● Exercise requirements:
From the entries that follow, copy exactly the lines beginning at the line holding "bpy.ops.object.shade_smooth_by_angle(angle=math.radians(30))" and continuing through the line holding "180, 180), 'DIFFERENCE')".

● Data items:

------------------------------------------------------------

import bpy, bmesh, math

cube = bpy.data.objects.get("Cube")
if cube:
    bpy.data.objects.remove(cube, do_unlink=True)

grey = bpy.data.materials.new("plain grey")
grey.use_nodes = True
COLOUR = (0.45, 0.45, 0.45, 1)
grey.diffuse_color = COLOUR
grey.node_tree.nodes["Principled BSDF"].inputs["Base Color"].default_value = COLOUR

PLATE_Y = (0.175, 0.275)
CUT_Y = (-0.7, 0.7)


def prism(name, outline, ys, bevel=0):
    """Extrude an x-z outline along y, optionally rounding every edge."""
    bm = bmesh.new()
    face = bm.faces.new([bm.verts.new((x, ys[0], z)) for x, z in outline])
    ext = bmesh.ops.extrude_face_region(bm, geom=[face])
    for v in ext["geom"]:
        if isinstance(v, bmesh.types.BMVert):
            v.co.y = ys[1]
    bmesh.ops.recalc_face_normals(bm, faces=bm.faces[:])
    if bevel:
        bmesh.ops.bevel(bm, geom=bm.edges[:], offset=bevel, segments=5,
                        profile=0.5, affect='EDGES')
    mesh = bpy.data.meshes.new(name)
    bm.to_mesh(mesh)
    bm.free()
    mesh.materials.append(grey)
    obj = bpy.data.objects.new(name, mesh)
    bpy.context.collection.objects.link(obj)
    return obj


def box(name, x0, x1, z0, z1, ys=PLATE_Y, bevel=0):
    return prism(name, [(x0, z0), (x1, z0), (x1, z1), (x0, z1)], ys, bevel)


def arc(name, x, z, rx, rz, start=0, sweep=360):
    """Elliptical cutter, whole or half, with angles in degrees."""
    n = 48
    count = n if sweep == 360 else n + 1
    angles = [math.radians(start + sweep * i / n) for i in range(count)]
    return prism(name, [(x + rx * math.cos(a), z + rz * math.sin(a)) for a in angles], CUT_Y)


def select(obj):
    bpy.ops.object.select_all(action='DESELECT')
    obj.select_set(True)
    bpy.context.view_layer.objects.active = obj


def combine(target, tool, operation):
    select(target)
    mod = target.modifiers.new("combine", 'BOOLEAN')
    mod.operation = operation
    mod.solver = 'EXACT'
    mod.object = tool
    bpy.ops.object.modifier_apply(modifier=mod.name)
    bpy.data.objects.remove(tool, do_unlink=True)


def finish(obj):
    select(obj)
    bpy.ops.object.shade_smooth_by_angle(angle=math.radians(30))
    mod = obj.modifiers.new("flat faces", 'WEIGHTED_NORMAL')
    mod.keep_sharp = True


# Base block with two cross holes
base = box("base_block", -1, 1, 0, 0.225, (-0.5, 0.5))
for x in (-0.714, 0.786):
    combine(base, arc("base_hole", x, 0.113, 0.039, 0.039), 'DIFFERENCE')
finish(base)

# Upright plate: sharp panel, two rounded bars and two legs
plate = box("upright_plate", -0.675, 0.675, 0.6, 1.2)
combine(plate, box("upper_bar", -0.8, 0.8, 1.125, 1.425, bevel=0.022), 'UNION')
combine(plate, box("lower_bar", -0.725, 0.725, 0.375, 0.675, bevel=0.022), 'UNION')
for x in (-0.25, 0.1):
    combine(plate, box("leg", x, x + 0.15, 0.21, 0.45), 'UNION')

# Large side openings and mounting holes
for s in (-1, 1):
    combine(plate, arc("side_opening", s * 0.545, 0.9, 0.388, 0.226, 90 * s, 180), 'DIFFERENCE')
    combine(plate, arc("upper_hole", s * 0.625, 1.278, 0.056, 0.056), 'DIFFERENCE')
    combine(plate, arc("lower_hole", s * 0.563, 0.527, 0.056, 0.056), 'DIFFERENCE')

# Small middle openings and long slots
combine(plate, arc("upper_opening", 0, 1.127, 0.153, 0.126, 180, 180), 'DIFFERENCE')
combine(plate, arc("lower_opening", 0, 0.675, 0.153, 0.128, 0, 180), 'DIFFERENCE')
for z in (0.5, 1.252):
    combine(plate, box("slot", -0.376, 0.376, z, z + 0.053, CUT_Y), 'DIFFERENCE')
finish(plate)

------------------------------------------------------------

● Task answer:
    bpy.ops.object.shade_smooth_by_angle(angle=math.radians(30))
    mod = obj.modifiers.new("flat faces", 'WEIGHTED_NORMAL')
    mod.keep_sharp = True


# Base block with two cross holes
base = box("base_block", -1, 1, 0, 0.225, (-0.5, 0.5))
for x in (-0.714, 0.786):
    combine(base, arc("base_hole", x, 0.113, 0.039, 0.039), 'DIFFERENCE')
finish(base)

# Upright plate: sharp panel, two rounded bars and two legs
plate = box("upright_plate", -0.675, 0.675, 0.6, 1.2)
combine(plate, box("upper_bar", -0.8, 0.8, 1.125, 1.425, bevel=0.022), 'UNION')
combine(plate, box("lower_bar", -0.725, 0.725, 0.375, 0.675, bevel=0.022), 'UNION')
for x in (-0.25, 0.1):
    combine(plate, box("leg", x, x + 0.15, 0.21, 0.45), 'UNION')

# Large side openings and mounting holes
for s in (-1, 1):
    combine(plate, arc("side_opening", s * 0.545, 0.9, 0.388, 0.226, 90 * s, 180), 'DIFFERENCE')
    combine(plate, arc("upper_hole", s * 0.625, 1.278, 0.056, 0.056), 'DIFFERENCE')
    combine(plate, arc("lower_hole", s * 0.563, 0.527, 0.056, 0.056), 'DIFFERENCE')

# Small middle openings and long slots
combine(plate, arc("upper_opening", 0, 1.127, 0.153, 0.126, 180, 180), 'DIFFERENCE')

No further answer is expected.